Perry Emerick – Mesa Campus Pastor
One of the great things about being a dad and watching your kids grow and develop is to discover what they are naturally good at. As they grow, and their interests and abilities begin to emerge, you get the opportunity to witness them just pick up on certain skills and abilities seemingly effortlessly and naturally.
A couple of years ago my son auditioned and got the lead role in his Junior High school musical of the Cat in the Hat. It was one of the great joys of my life to watch him perform that role. He just has a gift for it. My daughter loves gymnastics, and before we ever signed her up, she would pick up different acrobatic moves to the point where it was obvious we needed to give her more opportunities to develop it. Everyone has something they are naturally good it, and it is obviously fun to celebrate these positive attributes, but the truth is, there are a lot of negative attributes that people are good at as well…ones we typically do not want to see.
One of the traits I have noticed in people is the natural ability to speak to others in a way that subtly, and often not so subtly, can really tear a person down. It’s not constructive criticism, its just criticism; an unnecessary and undignified jab towards another, often coupled with a sense of personal elevation for the person doing it. There are really two ways this happens. The first comes in the form of topping another’s story or situation, feeling like we have to get the last word in, and it will always be better than than other person’s comment. Comedian Brian Regan has a great little bit about what he calls me-monsters here. But the other is when we simply use other people as a platform to build ourselves up…even if there is nothing there. It can be in the form of passive aggressive comments or sarcasm, always looking for the negative angle, assuming the worst, or just simply saying what comes to mind without considering the impact. And as noted, it is usually followed up with an elevation of oneself in some form. And the truth is, it is something I am good at too. Often, I seem to do it best with those closest to me as well. Certainly not something I am proud of.
In my reading recently, I read again the amazing encounter Jesus had at the home of a prominent Pharisee found at the end of Luke 7. While at the meal, a woman weeps at his feet, and uses her tears to wash his feet. She dries them with her hair, and then pours perfume on his feet. Now admittedly, this would probably be an awkward experience to witness, but the greater awkwardness has to do with the Pharisees.
When the Pharisee who had invited him saw this, he said to himself, “If this man were a prophet, he would know who is touching him and what kind of woman she is—that she is a sinner.” – Luke 7:39
Notice the implication…he is not a sinner, so therefore he is worthy to touch him. Now if I were Jesus, I would want to tear into this Pharisee, which some could argue he does, but really what he does is communicate that no one is free from sin, but our recognition of our sin will change the way we interact with Christ…and with others. Her experience with grace in the face of her sin compelled her to act graciously with others. The pharisee’s lack of grace in the face of his arrogance compelled him to act awful towards her…and Jesus. He was being a me-monster, and in doing so, missed an incredible opportunity to experience and dispense grace.

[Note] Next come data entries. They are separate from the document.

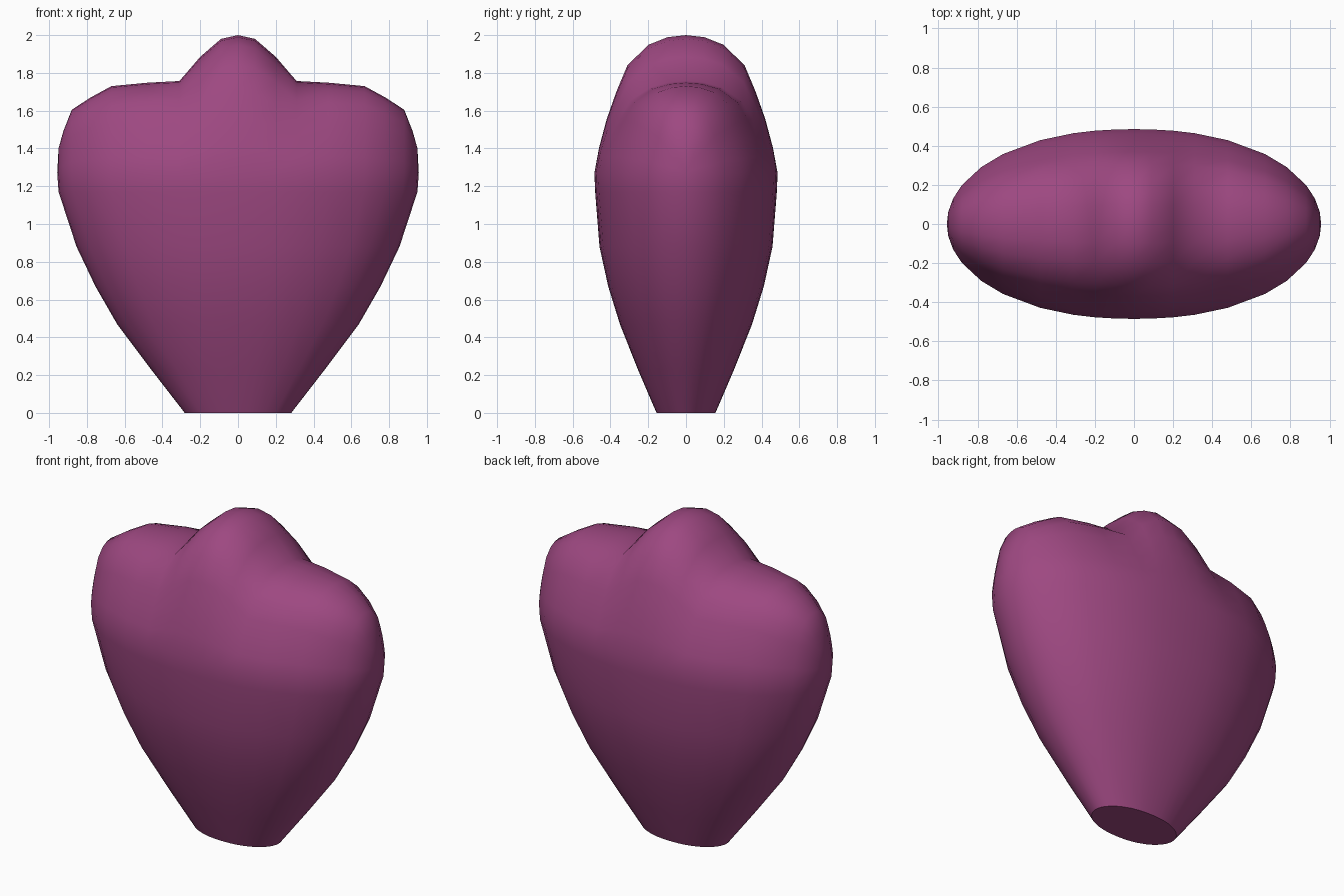
import bpy, bmesh, math

if "Cube" in bpy.data.objects:
    bpy.data.objects.remove(bpy.data.objects["Cube"])

A, B, ZM = 0.957, 0.485, 1.27   # half width, half depth and height of the widest section

# crest height along x (central peak, valley, shoulder)
CREST = [(0, 2.0), (0.09, 1.98), (0.2, 1.885), (0.31, 1.757), (0.48, 1.748), (0.67, 1.73),
         (0.78, 1.67), (0.88, 1.605), (0.925, 1.49), (0.95, 1.40), (A, ZM)]
# dome fall-off across the depth: (fraction of depth, fraction of height)
FALL = [(0, 1), (0.2, 0.985), (0.41, 0.93), (0.64, 0.78), (0.76, 0.59), (0.866, 0.39), (0.95, 0.18), (1, 0)]
# lower body: height, half width, half depth
LOWER = [(1.17, 0.95, 0.481), (0.88, 0.855, 0.458), (0.67, 0.755, 0.412),
         (0.47, 0.64, 0.35), (0.23, 0.46, 0.255), (0, 0.282, 0.156)]


def mirrored(table, sign):
    return [(-a, b) for a, b in reversed(table[1:])] + table if sign else table


def depth(x):
    return B * math.sqrt(max(0, 1 - (abs(x) / A) ** 2.2))


bm = bmesh.new()
columns = mirrored(CREST, True)
rows = mirrored(FALL, True)

# top: central peak flanked by two shoulders
grid = [[bm.verts.new((x, t * depth(x), ZM + (top - ZM) * f)) for t, f in rows]
        for x, top in columns]
for c0, c1 in zip(grid, grid[1:]):
    for j in range(len(rows) - 1):
        bm.faces.new((c0[j], c1[j], c1[j + 1], c0[j + 1]))

# tapering lower body, continued from the rim of the top
rim = [c[0] for c in grid[:-1]] + [c[-1] for c in reversed(grid[1:])]
base_shape = [(v.co.x / A, v.co.y / B) for v in rim]
prev = rim
for z, a, b in LOWER:
    ring = [bm.verts.new((u * a, w * b, z)) for u, w in base_shape]
    n = len(ring)
    for i in range(n):
        bm.faces.new((prev[i], ring[i], ring[(i + 1) % n], prev[(i + 1) % n]))
    prev = ring
bm.faces.new(prev)   # flat foot

bmesh.ops.remove_doubles(bm, verts=bm.verts, dist=0.0005)
bmesh.ops.recalc_face_normals(bm, faces=bm.faces)

mesh = bpy.data.meshes.new("bud")
bm.to_mesh(mesh)
bm.free()
obj = bpy.data.objects.new("bud", mesh)
bpy.context.collection.objects.link(obj)

mat = bpy.data.materials.new("plum purple")
mat.diffuse_color = (0.34, 0.065, 0.22, 1)
mat.use_nodes = True
mat.node_tree.nodes["Principled BSDF"].inputs["Base Color"].default_value = mat.diffuse_color
mesh.materials.append(mat)

bpy.context.view_layer.objects.active = obj
obj.select_set(True)
bpy.ops.object.shade_smooth_by_angle(angle=math.radians(48))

When we tear others down, I believe that for most of us, we are looking to feel better about ourselves and our shortcomings at the expense of others. I may not be ok, but I’m better than ________. But the truth is, Jesus, at his own expense, offers us the opportunity to be better. When we can recognize and embrace the power of his love and grace, we are free to build others up, because our value is no longer relative to how we value others; our value is defined by the sacrificial love and forgiveness of Jesus, who in the face of his accusers offered forgiveness.Click here for the photo credit on this post